Strangers in the Ethnic Homeland: Japanese Brazilian Return Migration in Transnational Perspective

Strangers in the Ethnic Homeland: Japanese Brazilian Return Migration in Transnational Perspective

by Takeyuki Tsuda
     
 

View All Available Formats & Editions

Since the late 1980s, Brazilians of Japanese descent have been "return" migrating to Japan as unskilled foreign workers. With an immigrant population currently estimated at roughly 280,000, Japanese Brazilians are now the second largest group of foreig

Overview

Since the late 1980s, Brazilians of Japanese descent have been "return" migrating to Japan as unskilled foreign workers. With an immigrant population currently estimated at roughly 280,000, Japanese Brazilians are now the second largest group of foreig

Editorial Reviews

American Journal of Sociology - Aya Ezawa

Strangers in the Ethnic Homeland raises important questions that urge us to think about ethnic and national identities in new ways.

Pacific Reader
A thorough job of scholarship.
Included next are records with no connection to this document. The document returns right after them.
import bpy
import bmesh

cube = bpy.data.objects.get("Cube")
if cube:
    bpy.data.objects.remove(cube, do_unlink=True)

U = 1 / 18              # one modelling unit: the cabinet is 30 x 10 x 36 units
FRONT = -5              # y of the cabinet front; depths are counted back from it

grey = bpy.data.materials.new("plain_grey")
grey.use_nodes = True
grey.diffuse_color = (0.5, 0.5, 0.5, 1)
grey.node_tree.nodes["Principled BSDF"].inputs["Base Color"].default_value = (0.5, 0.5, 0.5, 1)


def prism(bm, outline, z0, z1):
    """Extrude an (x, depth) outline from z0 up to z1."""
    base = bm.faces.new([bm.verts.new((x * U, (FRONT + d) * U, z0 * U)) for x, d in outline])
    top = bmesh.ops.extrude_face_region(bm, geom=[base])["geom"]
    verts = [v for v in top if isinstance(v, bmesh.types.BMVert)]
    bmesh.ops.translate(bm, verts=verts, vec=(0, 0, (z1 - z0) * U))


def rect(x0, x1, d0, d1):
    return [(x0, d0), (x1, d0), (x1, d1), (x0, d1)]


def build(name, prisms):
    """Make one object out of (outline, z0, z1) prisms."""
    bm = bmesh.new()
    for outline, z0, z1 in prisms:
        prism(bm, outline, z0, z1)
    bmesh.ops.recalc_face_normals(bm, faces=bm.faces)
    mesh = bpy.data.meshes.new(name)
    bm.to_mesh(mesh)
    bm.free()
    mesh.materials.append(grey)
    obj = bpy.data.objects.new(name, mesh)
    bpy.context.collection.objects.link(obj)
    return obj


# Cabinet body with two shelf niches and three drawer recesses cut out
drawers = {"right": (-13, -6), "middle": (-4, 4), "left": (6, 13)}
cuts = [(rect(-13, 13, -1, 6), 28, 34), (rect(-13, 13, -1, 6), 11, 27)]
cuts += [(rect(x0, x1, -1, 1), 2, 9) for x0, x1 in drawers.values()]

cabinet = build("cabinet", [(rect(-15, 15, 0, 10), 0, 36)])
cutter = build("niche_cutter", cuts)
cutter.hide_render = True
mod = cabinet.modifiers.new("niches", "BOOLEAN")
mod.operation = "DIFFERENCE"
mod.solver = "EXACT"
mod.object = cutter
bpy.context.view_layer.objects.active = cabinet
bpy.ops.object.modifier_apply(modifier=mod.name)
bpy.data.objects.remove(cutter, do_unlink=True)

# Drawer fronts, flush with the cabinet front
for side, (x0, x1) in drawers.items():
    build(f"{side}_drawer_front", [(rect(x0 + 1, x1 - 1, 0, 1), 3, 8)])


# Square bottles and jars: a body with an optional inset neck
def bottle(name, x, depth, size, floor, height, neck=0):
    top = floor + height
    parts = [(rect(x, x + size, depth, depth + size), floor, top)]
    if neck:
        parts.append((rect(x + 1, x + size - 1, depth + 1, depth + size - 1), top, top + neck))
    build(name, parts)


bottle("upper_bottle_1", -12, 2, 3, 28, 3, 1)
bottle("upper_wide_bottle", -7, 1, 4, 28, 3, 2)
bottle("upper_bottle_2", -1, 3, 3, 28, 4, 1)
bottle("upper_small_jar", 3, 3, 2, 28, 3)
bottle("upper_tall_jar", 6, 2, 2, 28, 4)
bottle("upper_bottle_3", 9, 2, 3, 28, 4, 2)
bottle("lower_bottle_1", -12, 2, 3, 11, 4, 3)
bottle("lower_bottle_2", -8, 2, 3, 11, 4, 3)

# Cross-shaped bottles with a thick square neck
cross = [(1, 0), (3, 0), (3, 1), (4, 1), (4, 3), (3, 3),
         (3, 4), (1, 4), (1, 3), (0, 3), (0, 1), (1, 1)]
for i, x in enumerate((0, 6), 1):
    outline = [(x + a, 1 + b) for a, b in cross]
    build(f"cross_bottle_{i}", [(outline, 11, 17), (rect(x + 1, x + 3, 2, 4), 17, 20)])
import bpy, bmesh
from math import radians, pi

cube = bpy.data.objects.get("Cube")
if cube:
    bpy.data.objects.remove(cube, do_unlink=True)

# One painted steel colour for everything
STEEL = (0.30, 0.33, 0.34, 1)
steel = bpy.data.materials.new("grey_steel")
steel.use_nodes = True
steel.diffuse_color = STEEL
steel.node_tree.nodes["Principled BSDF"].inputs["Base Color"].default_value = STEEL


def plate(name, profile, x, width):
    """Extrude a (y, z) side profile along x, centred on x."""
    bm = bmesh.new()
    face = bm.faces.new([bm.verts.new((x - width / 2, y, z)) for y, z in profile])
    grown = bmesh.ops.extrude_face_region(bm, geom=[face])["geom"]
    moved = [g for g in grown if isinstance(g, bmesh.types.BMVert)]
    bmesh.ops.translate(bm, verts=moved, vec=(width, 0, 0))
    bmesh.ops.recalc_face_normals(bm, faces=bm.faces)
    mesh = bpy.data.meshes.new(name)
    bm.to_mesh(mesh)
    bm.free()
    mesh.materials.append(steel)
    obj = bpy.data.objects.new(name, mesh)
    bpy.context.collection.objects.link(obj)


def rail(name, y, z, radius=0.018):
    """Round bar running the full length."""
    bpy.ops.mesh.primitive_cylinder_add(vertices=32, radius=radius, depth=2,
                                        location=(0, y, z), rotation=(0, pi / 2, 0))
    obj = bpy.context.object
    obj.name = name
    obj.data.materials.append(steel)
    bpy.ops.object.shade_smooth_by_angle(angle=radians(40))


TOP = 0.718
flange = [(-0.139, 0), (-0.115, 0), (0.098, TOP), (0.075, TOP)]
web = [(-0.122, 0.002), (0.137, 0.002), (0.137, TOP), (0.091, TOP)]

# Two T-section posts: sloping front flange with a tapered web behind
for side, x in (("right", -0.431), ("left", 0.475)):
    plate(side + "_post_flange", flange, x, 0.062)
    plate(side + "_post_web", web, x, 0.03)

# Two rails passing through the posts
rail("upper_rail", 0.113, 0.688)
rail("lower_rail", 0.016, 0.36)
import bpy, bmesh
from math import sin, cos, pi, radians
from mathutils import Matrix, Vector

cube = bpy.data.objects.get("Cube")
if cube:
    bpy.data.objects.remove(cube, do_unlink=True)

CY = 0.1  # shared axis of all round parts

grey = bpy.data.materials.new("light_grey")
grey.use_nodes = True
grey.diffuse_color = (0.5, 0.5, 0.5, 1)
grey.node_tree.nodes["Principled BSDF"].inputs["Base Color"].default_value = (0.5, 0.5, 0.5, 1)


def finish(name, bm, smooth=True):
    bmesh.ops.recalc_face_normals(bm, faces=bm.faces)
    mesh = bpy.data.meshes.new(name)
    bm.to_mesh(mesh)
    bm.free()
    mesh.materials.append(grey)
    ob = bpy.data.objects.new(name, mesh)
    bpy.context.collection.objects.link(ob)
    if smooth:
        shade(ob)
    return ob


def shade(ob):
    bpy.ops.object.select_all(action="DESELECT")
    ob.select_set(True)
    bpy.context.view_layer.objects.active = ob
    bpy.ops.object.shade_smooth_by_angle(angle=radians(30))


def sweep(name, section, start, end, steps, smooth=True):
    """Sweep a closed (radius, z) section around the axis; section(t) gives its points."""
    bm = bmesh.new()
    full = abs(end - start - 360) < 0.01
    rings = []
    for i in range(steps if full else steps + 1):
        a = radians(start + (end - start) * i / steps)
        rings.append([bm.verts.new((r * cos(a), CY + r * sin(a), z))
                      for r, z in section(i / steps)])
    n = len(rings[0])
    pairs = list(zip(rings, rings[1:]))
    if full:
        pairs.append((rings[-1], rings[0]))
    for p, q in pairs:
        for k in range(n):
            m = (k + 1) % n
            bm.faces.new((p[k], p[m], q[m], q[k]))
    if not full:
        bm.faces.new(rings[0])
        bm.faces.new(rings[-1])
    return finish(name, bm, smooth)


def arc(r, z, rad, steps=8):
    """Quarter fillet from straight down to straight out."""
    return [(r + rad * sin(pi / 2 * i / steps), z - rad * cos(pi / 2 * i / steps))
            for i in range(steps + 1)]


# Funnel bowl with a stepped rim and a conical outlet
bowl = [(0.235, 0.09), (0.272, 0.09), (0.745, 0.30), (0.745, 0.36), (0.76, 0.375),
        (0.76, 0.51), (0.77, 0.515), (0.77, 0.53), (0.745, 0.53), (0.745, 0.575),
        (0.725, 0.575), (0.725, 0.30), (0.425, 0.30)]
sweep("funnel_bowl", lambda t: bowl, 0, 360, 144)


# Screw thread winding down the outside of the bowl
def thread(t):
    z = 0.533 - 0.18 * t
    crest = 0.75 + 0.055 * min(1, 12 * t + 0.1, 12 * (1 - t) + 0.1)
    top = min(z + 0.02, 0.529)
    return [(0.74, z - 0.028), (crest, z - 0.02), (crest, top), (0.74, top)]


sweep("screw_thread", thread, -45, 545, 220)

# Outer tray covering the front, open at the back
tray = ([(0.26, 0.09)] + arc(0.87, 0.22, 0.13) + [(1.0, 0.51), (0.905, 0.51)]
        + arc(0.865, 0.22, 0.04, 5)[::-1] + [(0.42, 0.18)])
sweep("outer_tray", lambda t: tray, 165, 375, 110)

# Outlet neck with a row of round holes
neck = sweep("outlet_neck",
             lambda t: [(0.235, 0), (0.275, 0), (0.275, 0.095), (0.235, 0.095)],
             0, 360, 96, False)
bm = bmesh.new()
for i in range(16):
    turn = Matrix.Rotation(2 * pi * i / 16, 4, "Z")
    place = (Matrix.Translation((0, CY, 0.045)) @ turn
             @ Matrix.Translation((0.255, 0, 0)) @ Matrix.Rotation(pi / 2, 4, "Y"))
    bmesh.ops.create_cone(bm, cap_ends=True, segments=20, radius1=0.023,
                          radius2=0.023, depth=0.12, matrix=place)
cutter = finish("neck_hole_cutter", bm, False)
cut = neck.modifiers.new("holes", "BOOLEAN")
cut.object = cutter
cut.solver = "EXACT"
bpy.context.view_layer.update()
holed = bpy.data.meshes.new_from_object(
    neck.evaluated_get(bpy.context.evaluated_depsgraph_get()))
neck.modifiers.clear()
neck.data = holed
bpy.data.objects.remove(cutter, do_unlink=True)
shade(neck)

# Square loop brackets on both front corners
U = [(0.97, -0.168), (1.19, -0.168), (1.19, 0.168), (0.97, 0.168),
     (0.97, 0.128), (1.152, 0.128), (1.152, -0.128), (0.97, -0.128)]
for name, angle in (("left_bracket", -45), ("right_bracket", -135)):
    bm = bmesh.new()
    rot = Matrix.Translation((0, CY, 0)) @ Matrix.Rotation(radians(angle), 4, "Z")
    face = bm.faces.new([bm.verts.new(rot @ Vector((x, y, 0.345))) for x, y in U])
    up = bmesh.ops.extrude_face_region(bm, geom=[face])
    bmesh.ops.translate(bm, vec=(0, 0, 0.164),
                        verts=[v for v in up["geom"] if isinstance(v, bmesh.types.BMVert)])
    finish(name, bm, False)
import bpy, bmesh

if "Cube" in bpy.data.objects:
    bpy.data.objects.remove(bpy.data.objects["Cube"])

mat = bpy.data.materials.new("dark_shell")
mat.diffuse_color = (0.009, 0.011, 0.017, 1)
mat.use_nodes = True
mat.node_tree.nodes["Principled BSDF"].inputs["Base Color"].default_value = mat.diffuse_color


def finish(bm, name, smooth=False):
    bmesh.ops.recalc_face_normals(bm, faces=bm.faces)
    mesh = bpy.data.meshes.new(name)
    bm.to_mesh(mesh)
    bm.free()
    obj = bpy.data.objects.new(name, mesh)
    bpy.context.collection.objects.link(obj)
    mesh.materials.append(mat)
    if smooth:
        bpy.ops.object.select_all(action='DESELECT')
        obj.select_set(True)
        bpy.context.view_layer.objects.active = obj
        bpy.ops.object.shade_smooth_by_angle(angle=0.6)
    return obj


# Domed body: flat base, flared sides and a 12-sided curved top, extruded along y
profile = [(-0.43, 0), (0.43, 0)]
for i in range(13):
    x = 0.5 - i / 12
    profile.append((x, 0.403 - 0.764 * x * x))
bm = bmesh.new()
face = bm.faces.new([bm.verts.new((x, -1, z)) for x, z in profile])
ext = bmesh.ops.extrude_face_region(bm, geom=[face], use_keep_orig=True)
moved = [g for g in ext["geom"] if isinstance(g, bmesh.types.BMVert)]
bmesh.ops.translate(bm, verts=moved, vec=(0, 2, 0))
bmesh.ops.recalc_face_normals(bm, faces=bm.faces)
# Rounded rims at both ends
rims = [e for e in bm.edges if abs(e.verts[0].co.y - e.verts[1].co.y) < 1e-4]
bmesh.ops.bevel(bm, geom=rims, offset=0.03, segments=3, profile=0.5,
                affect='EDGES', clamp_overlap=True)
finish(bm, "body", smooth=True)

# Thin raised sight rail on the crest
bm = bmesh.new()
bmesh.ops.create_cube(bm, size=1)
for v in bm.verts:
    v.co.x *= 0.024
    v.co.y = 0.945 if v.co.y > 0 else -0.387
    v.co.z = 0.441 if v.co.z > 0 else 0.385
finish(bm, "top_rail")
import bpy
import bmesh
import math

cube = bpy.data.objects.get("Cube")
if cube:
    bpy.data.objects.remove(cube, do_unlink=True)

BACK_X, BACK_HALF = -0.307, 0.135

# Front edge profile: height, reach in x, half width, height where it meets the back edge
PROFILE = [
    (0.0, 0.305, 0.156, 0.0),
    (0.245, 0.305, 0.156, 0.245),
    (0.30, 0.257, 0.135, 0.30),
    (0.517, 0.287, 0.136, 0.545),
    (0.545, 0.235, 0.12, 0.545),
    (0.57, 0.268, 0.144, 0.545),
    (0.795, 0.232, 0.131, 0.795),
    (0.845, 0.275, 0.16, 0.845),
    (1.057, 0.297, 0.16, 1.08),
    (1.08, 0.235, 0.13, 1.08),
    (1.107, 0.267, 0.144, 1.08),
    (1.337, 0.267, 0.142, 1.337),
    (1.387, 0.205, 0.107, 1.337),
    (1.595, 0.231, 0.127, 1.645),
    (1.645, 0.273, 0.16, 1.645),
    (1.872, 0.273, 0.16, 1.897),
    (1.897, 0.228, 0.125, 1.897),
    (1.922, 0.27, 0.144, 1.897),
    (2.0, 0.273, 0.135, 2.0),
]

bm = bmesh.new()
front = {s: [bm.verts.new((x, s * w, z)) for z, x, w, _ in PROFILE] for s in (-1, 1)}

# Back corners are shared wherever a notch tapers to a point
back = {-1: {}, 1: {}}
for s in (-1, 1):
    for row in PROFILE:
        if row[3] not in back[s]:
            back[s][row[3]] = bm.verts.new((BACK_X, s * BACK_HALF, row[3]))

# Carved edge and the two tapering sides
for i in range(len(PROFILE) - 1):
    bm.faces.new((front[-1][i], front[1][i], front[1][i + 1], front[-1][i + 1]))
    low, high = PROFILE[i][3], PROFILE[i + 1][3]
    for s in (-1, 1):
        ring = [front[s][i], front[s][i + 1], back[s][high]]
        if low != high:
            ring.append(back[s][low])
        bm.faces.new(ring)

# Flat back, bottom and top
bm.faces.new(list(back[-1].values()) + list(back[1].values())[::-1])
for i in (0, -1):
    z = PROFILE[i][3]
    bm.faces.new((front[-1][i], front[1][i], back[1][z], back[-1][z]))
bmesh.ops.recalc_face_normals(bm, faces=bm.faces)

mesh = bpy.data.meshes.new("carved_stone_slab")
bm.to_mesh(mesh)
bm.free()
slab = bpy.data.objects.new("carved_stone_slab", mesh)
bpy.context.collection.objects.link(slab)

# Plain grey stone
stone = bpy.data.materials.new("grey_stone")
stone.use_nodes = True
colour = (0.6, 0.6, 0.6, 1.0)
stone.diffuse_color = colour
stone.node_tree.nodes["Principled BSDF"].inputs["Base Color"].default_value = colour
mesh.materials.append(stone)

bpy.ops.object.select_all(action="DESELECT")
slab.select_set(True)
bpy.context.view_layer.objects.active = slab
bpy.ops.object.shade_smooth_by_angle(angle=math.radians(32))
However, what makes this lively reading is Tsuda's description about the lives of immigrants and the Japanese who interacted with them.

— Chizu Omori

Journal of Japanese Studies
...encyclopedic, and for anyone venturing on a serious study of the Brazilian Nikkeijin in Japan in the future, it will be a resource bible.

— Daniela DeCarvalho

American Journal of Sociology
Strangers in the Ethnic Homeland raises important questions that urge us to think about ethnic and national identities in new ways.

— Aya Ezawa

Pacific Reader - Chizu Omori

A thorough job of scholarship. However, what makes this lively reading is Tsuda's description about the lives of immigrants and the Japanese who interacted with them.

Journal of Japanese Studies - Daniela DeCarvalho

...encyclopedic, and for anyone venturing on a serious study of the Brazilian Nikkeijin in Japan in the future, it will be a resource bible.

Product Details

ISBN-13:
9780231502344
Publisher:
Columbia University Press
Publication date:
01/05/2003
Sold by:
Barnes & Noble
Format:
NOOK Book
Pages:
432
File size:
5 MB

What People are saying about this

George A De Vos

A noteworthy addition to studies in labor migration that sets new standards.

Wayne Cornelius

A path-breaking study of the ethnic Japanese-Brazilians.... This will be a wonderful teaching book.

Marcelo M. Suarez-Orozco

This is the book all of us interested in the comparative study of immigration have been waiting for. It is a masterpiece work of exquisite ethnographic detail, theoretical excellence, and conceptual maturity written by a cosmopolitan intellectual. Tsuda's ethnographic empathy, uncanny sense for place and mood, and well-channeled interdisciplinary impulses suggests to me that this book will set the standard for all subsequent anthropological work on immigration in Japan.

Saskia Sassen

This is an inquiry into some of the more elusive aspects of migration. The book is particularly effective in showing how migrants constitute their identities in ways that do not fit in either country of origin or destination and how these evolving identities themselves contribute to reproduce migration. A brilliant study!

Meet the Author

Takeyuki Tsuda is the associate director of the Center for Comparative Immigration Studies at the University of California at San Diego.


Customer Reviews

Average Review:

Write a Review

and post it to your social network

     

Most Helpful Customer Reviews

See all customer reviews >